- Listen. Remind the patient that you want to understand how they feel and that you are ready to listen any time they need to talk. Remember that often just listening and being understanding is a powerful healing tool. Do not make judgments.
- Offer positive reinforcement. Those who suffer from depression judge themselves harshly. Remind the patient of their positive qualities and how much they mean to you and others. It is important to know that depression is not a personal weakness, but a medical condition that can get better with treatment.
- When you are concerned, speak gently with the patient about what you have noticed and why you are concerned.
- Ask what you can do to help. Offer assistance in doing tasks for or with the patient.
- Eliminate extra stress. Creating a regular routine can help a patient with depression feel more in control. Offer to help schedule a routine with the patient.
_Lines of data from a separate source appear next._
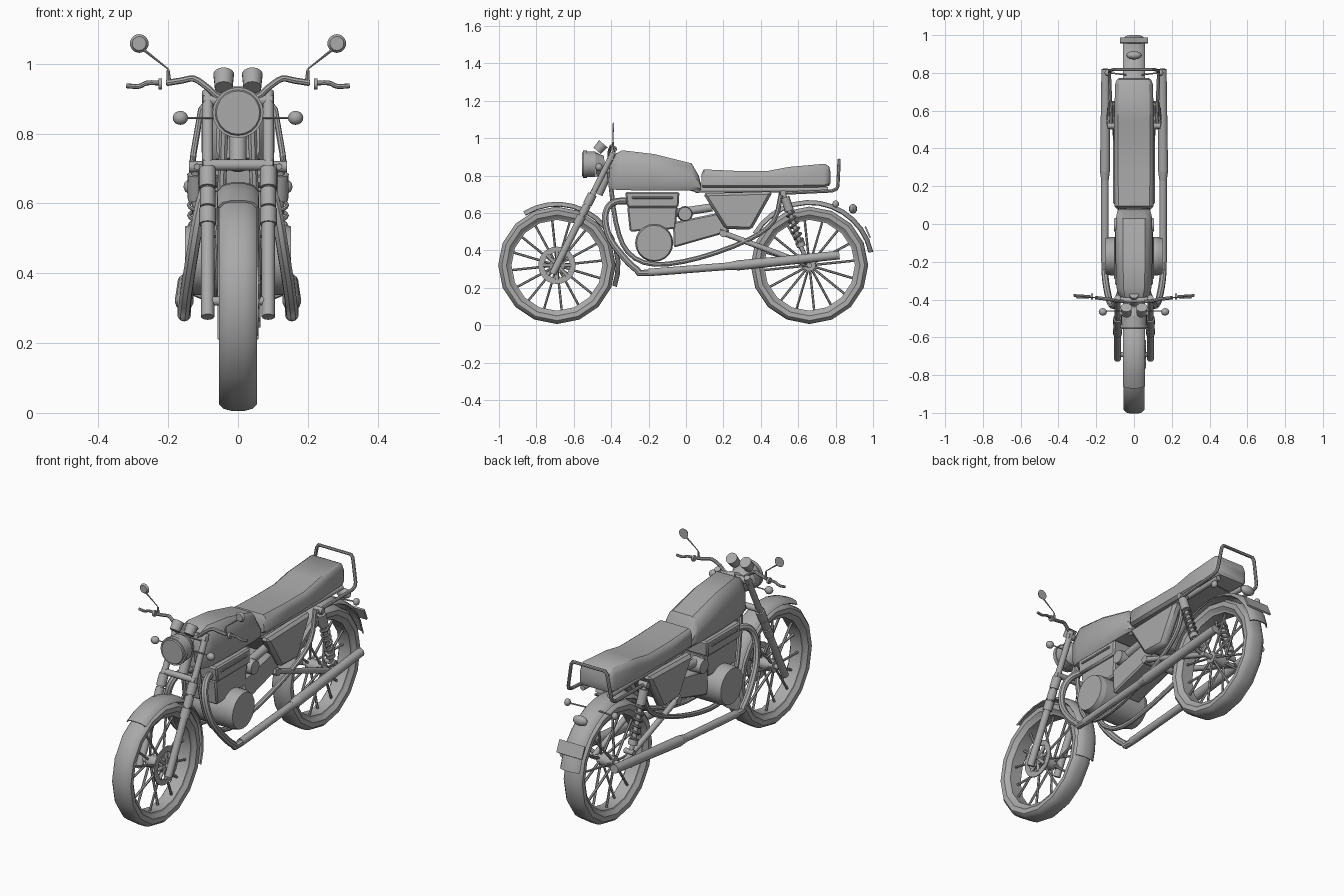
import bpy, bmesh, math
from mathutils import Vector, Matrix

# One plain colour for the whole model
GREY = bpy.data.materials.new("plain_grey")
GREY.diffuse_color = (0.4, 0.4, 0.4, 1)


def finish(name, bm, mirror=False):
    if mirror:
        d = bmesh.ops.duplicate(bm, geom=bm.verts[:] + bm.edges[:] + bm.faces[:])
        for e in d["geom"]:
            if isinstance(e, bmesh.types.BMVert):
                e.co.x *= -1
    bmesh.ops.recalc_face_normals(bm, faces=bm.faces[:])
    me = bpy.data.meshes.new(name)
    bm.to_mesh(me)
    bm.free()
    me.materials.append(GREY)
    bpy.context.collection.objects.link(bpy.data.objects.new(name, me))


def add_cyl(bm, a, b, r0, r1=None, n=12):
    a, b = Vector(a), Vector(b)
    q = (b - a).to_track_quat('Z', 'Y').to_matrix().to_4x4()
    bmesh.ops.create_cone(bm, cap_ends=True, segments=n, radius1=r0,
                          radius2=r0 if r1 is None else r1, depth=(b - a).length,
                          matrix=Matrix.Translation((a + b) / 2) @ q)


def cyls(name, items, mirror=False, n=12):
    bm = bmesh.new()
    for it in items:
        add_cyl(bm, *it, n=n)
    finish(name, bm, mirror)


def ball(name, c, size, mirror=False):
    bm = bmesh.new()
    bmesh.ops.create_uvsphere(bm, u_segments=12, v_segments=8, radius=1,
                              matrix=Matrix.Translation(c) @ Matrix.Diagonal((*size, 1)))
    finish(name, bm, mirror)


def tube(name, pts, r, mirror=False, smooth=True):
    cu = bpy.data.curves.new(name, 'CURVE')
    cu.dimensions, cu.bevel_depth, cu.bevel_resolution, cu.use_fill_caps = '3D', r, 2, True
    p = [Vector(v) for v in pts]
    if smooth and len(p) > 2:
        q, e = [], [p[0] * 2 - p[1]] + p + [p[-1] * 2 - p[-2]]
        for i in range(1, len(e) - 2):
            a, b, c, d = e[i - 1:i + 3]
            for t in (0, 1 / 3, 2 / 3):
                q.append(0.5 * (2 * b + (c - a) * t + (2 * a - 5 * b + 4 * c - d) * t * t
                                + (3 * b - a - 3 * c + d) * t ** 3))
        p = q + [p[-1]]
    for s in ((1, -1) if mirror else (1,)):
        sp = cu.splines.new('POLY')
        sp.points.add(len(p) - 1)
        for k, v in zip(sp.points, p):
            k.co = (v.x * s, v.y, v.z, 1)
    cu.materials.append(GREY)
    ob = bpy.data.objects.new(name, cu)
    bpy.context.collection.objects.link(ob)
    bpy.ops.object.select_all(action='DESELECT')
    ob.select_set(True)
    bpy.context.view_layer.objects.active = ob
    bpy.ops.object.convert(target='MESH')


def sweep(name, profile, c, a0=0, a1=360, n=16):
    """Turn a closed (radius, x) profile around the x axis through c=(y, z)."""
    bm, rings, full = bmesh.new(), [], a1 - a0 == 360
    for i in range(n if full else n + 1):
        a = math.radians(a0 + (a1 - a0) * i / n)
        rings.append([bm.verts.new((x, c[0] + r * math.cos(a), c[1] + r * math.sin(a)))
                      for r, x in profile])
    k = len(profile)
    for i in range(n):
        A, B = rings[i], rings[(i + 1) % len(rings)]
        for j in range(k):
            bm.faces.new((A[j], A[(j + 1) % k], B[(j + 1) % k], B[j]))
    if not full:
        bm.faces.new(rings[0])
        bm.faces.new(rings[-1])
    finish(name, bm)


def loft(name, sections, top=0.65, drop=0.045):
    """Body from (y, z_bottom, z_top, half_width) stations."""
    bm, rings = bmesh.new(), []
    for y, zb, zt, w in sections:
        d = min(drop, (zt - zb) * 0.4)
        half = [(w * 0.85, zb), (w, zb + d * 0.4), (w, zt - d), (w * (1 + top) / 2, zt - d * 0.25), (w * top, zt)]
        pts = half + [(-x, z) for x, z in reversed(half)]
        rings.append([bm.verts.new((x, y, z)) for x, z in pts])
    for A, B in zip(rings, rings[1:]):
        for j in range(10):
            bm.faces.new((A[j], A[(j + 1) % 10], B[(j + 1) % 10], B[j]))
    bm.faces.new(rings[0])
    bm.faces.new(rings[-1])
    finish(name, bm)


def prism(name, profile, x0, x1, mirror=False, bevel=0.008):
    bm = bmesh.new()
    f = bm.faces.new([bm.verts.new((x0, y, z)) for y, z in profile])
    g = bmesh.ops.extrude_face_region(bm, geom=[f])
    for v in g["geom"]:
        if isinstance(v, bmesh.types.BMVert):
            v.co.x = x1
    if bevel:
        bmesh.ops.bevel(bm, geom=bm.edges[:], offset=bevel, segments=1, affect='EDGES')
    finish(name, bm, mirror)


# Wheels
for side, c in (("front", (-0.69, 0.32)), ("rear", (0.66, 0.32))):
    h = [(0.25, 0.036), (0.27, 0.053), (0.295, 0.055), (0.308, 0.042), (0.314, 0.02)]
    sweep(side + "_tyre", h + [(r, -x) for r, x in reversed(h)], c)
    sweep(side + "_rim", [(0.253, 0.038), (0.253, -0.038), (0.243, -0.034), (0.243, 0.034)], c)
    cyls(side + "_hub", [((-0.045, *c), (0.045, *c), 0.032), ((-0.1, *c), (0.1, *c), 0.013)])
    spokes = []
    for i in range(16):
        a = math.radians(i * 22.5 + 6)
        s = 1 if i % 2 else -1
        u = (math.cos(a), math.sin(a))
        spokes.append(((s * 0.035, c[0] + 0.025 * u[0], c[1] + 0.025 * u[1]),
                       (s * 0.008, c[0] + 0.248 * u[0], c[1] + 0.248 * u[1]), 0.0065))
    cyls(side + "_spokes", spokes, n=6)

# Brake disc
c = (-0.69, 0.32)
sweep("brake_disc", [(0.068, 0.052), (0.1, 0.052), (0.1, 0.058), (0.068, 0.058)], c, n=24)
cyls("brake_disc_carrier", [((0.05, *c), (0.06, *c), 0.042)] + [
    ((0.055, c[0], c[1]), (0.055, c[0] + 0.075 * math.cos(i * math.pi / 4), c[1] + 0.075 * math.sin(i * math.pi / 4)), 0.009)
    for i in range(8)])

# Mudguards
shell = [(0.318, 0.058), (0.333, 0.045), (0.34, 0.02), (0.34, -0.02), (0.333, -0.045), (0.318, -0.058),
         (0.314, -0.052), (0.328, -0.04), (0.334, -0.018), (0.334, 0.018), (0.328, 0.04), (0.314, 0.052)]
sweep("front_mudguard", shell, c, -20, 122, 12)
sweep("rear_mudguard", [(r + 0.009, x) for r, x in shell], (0.66, 0.32), 12, 150, 12)


# Front fork
def fork(z, x=0.087):
    return (x, -0.70 + 0.5 * (z - 0.3), z)


cyls("fork_lower", [(fork(0.275), fork(0.55), 0.019)], True)
cyls("fork_sleeves", [(fork(0.54), fork(0.585), 0.024), (fork(0.59), fork(0.64), 0.022),
                      (fork(0.645), fork(0.7), 0.024)], True)
cyls("fork_upper", [(fork(0.55), fork(0.92), 0.016)], True)
cyls("fork_yokes", [(fork(z, -0.1), fork(z, 0.1), 0.016) for z in (0.71, 0.895)]
     + [((0, -0.47, 0.7), (0, -0.37, 0.92), 0.025)])

# Headlight, gauges and indicators
cyls("headlight_bowl", [((0, -0.535, 0.86), (0, -0.485, 0.86), 0.069), ((0, -0.485, 0.86), (0, -0.435, 0.865), 0.069, 0.04)], n=20)
cyls("headlight_rim", [((0, -0.55, 0.86), (0, -0.53, 0.86), 0.073)], n=20)
cyls("headlight_lens", [((0, -0.556, 0.86), (0, -0.546, 0.86), 0.062, 0.068)], n=20)
cyls("gauges", [((0.041, -0.475, 0.932), (0.041, -0.442, 0.97), 0.026, 0.03)], True, 14)
cyls("indicator_stalks", [((0.05, -0.46, 0.845), (0.15, -0.46, 0.845), 0.003),
                          ((0.04, 0.79, 0.645), (0.13, 0.80, 0.647), 0.004)], True, 8)
ball("front_indicators", (0.165, -0.465, 0.845), (0.022, 0.02, 0.02), True)
ball("rear_indicators", (0.14, 0.80, 0.648), (0.016, 0.018, 0.019), True)

# Handlebar, levers and mirrors
bar = [(0.055, -0.41, 0.905), (0.085, -0.41, 0.93), (0.125, -0.40, 0.957), (0.16, -0.395, 0.952), (0.205, -0.39, 0.945)]
tube("handlebar", [(-x, y, z) for x, y, z in reversed(bar)] + [(0, -0.41, 0.897)] + bar, 0.009)
cyls("lever_mounts", [((0.217, -0.385, 0.942), (0.228, -0.385, 0.942), 0.016)], True)
tube("levers", [(0.225, -0.385, 0.945), (0.26, -0.382, 0.945), (0.285, -0.38, 0.935), (0.32, -0.378, 0.937)], 0.007, True)
cyls("mirror_stems", [((0.198, -0.39, 0.94), (0.2, -0.39, 0.983), 0.008, 0.004),
                      ((0.2, -0.39, 0.985), (0.27, -0.39, 1.04), 0.002, 0.004)], True, 8)
cyls("mirrors", [((0.283, -0.394, 1.058), (0.283, -0.384, 1.058), 0.02, 0.027)], True, 14)

# Tank, seat and side covers
loft("fuel_tank", [(-0.408, 0.73, 0.865, 0.062), (-0.388, 0.725, 0.91, 0.08), (-0.34, 0.722, 0.935, 0.092),
                   (-0.17, 0.72, 0.915, 0.098), (0.03, 0.72, 0.865, 0.096), (0.068, 0.72, 0.80, 0.088),
                   (0.08, 0.72, 0.755, 0.08)], 0.6, 0.07)
loft("seat", [(0.083, 0.74, 0.81, 0.095), (0.095, 0.735, 0.833, 0.103), (0.27, 0.735, 0.825, 0.105),
              (0.44, 0.735, 0.825, 0.105), (0.55, 0.735, 0.846, 0.105), (0.74, 0.738, 0.863, 0.1),
              (0.765, 0.745, 0.85, 0.09), (0.772, 0.76, 0.82, 0.08)], 0.8, 0.03)
prism("side_covers", [(0.09, 0.705), (0.465, 0.715), (0.35, 0.51), (0.21, 0.515)], 0.06, 0.112, True, 0.014)
prism("battery_box", [(0.11, 0.70), (0.42, 0.705), (0.32, 0.53), (0.22, 0.53)], -0.062, 0.062)

# Engine
prism("cylinder_head", [(-0.325, 0.712), (-0.035, 0.712), (-0.04, 0.63), (-0.315, 0.63)], -0.1, 0.1)
prism("cylinder_block", [(-0.315, 0.635), (-0.045, 0.635), (-0.055, 0.515), (-0.30, 0.50)], -0.088, 0.088)
prism("head_fins", [(-0.29, 0.688), (-0.07, 0.688), (-0.07, 0.676), (-0.29, 0.676)], -0.106, 0.106, bevel=0.003)
cyls("crankcase", [((-0.125, -0.17, 0.44), (0.125, -0.17, 0.44), 0.102)], n=20)
cyls("crankcase_covers", [((0.125, -0.17, 0.44), (0.152, -0.17, 0.44), 0.102, 0.094)], True, 20)
prism("gearbox", [(-0.07, 0.55), (0.17, 0.60), (0.235, 0.50), (-0.065, 0.415)], -0.085, 0.085)
cyls("carburettors", [((0.04, -0.005, 0.595), (0.105, -0.005, 0.595), 0.042, 0.036),
                      ((0.06, -0.06, 0.60), (0.06, 0.14, 0.63), 0.022)], True, 14)

# Exhausts
tube("exhaust_headers", [(0.05, -0.29, 0.662), (0.075, -0.37, 0.662), (0.095, -0.418, 0.63), (0.113, -0.432, 0.56),
                         (0.13, -0.405, 0.46), (0.146, -0.33, 0.36), (0.154, -0.26, 0.295),
                         (0.155, -0.2, 0.28), (0.154, 0.27, 0.318)], 0.018, True)
cyls("silencers", [((0.154, -0.2, 0.282), (0.154, 0.25, 0.317), 0.02), ((0.154, 0.23, 0.316), (0.154, 0.28, 0.32), 0.02, 0.027),
                   ((0.154, 0.28, 0.32), (0.15, 0.82, 0.375), 0.027, 0.023)], True, 14)

# Frame, swingarm and grab rail
tube("frame_cradle", [(0.04, -0.41, 0.82), (0.05, -0.375, 0.55), (0.06, -0.31, 0.39), (0.07, -0.17, 0.325),
                      (0.075, 0.07, 0.36), (0.09, 0.34, 0.46), (0.1, 0.47, 0.56), (0.1, 0.51, 0.71)], 0.013, True)
cyls("frame_rails", [((0.05, -0.4, 0.84), (0.06, 0.06, 0.725), 0.015), ((0.06, 0.05, 0.722), (0.08, 0.76, 0.725), 0.014)], True)
cyls("swingarm", [((0.085, 0.18, 0.5), (0.085, 0.66, 0.32), 0.015)], True)
cyls("swingarm_pivot", [((-0.1, 0.2, 0.49), (0.1, 0.2, 0.49), 0.02)])
cyls("exhaust_brackets", [((0.09, 0.64, 0.33), (0.15, 0.64, 0.355), 0.01)], True, 8)
rail = [(0.118, 0.5, 0.705), (0.13, 0.78, 0.718), (0.129, 0.805, 0.728), (0.127, 0.812, 0.745),
        (0.106, 0.818, 0.868), (0.095, 0.818, 0.883)]
tube("grab_rail", rail + [(-x, y, z) for x, y, z in reversed(rail)], 0.009, smooth=False)

# Rear shock absorbers
top, low = Vector((0.122, 0.52, 0.71)), Vector((0.115, 0.63, 0.38))
cyls("shock_bodies", [(top, low, 0.012), (top.lerp(low, 0.08), top.lerp(low, 0.3), 0.024),
                      (top.lerp(low, 0.8), top.lerp(low, 0.88), 0.024),
                      ((0.09, 0.52, 0.705), (0.14, 0.52, 0.705), 0.016), ((0.08, 0.63, 0.385), (0.135, 0.63, 0.385), 0.014)], True)
u = (low - top).normalized()
v = u.cross(Vector((1, 0, 0))).normalized()
w = u.cross(v)
coil = []
for i in range(73):
    a = i / 12 * 2 * math.pi
    coil.append(top.lerp(low, 0.28 + 0.54 * i / 72) + (v * math.cos(a) + w * math.sin(a)) * 0.021)
tube("shock_springs", coil, 0.006, True, smooth=False)

# Tail light and number plate
ball("tail_light", (0, 0.893, 0.622), (0.042, 0.022, 0.026))
prism("number_plate", [(0.955, 0.525), (0.962, 0.53), (0.988, 0.47), (0.981, 0.465)], -0.075, 0.075, bevel=0)

# Smooth shading with sharp edges kept
bpy.ops.object.select_all(action='SELECT')
bpy.context.view_layer.objects.active = bpy.data.objects["seat"]
bpy.ops.object.shade_smooth_by_angle(angle=math.radians(35))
- Make a plan. Ask the patient or your loved one to join you for an activity, such as taking a walk, watching a movie or working on a hobby. Remember to never force the patient to do something they are not motivated to do.
Understand Suicide Risk
3Patients with depression are at an increased risk of suicide. Take all signs of suicidal behavior seriously and act immediately. Learn the warning signs of suicide. If you are a family caregiver, speak with your loved one’s nurse, doctor or trained health professional to learn these warning signs. Such warning signs include but are not limited to: stockpiling pills, withdrawing from social contact, doing risky or destructive things and giving away belongings.
- Speak with the person about your concerns and ask if they are contemplating suicide. Know that having a plan indicates a higher likelihood of attempting suicide.
- Seek help by calling the patient’s doctor or mental health provider.
- Keep the patient in a safe environment and if possible, eliminate things that could be used to attempt suicide, such as firearms or other weapons and medications.
- Call the suicide hotline number to speak with a trained counselor.In the United States, call the toll-free, 24-hour National Suicide Prevention Lifeline at 1-800-273-TALK (1-800-273-8255).
- Call 911 if the patient is in immediate danger of self-harm. Make sure someone stays with the patient at all times.
4Most importantly, overcoming depression requires small steps, however it does take time and may require trying different types of treatments or medications. It is important that you have patience when dealing with someone who suffers from depression. Treatment may help some patients feel better not long after starting treatment while for others it may take longer. Also, never lash out in anger or frustration at the patient as it will only worsen the situation.
Battling depression is a daily challenge. However, by offering encouragement and support, showing empathy and being able to recognize warning signs, you will be able to help your patient or loved one have more “good days.”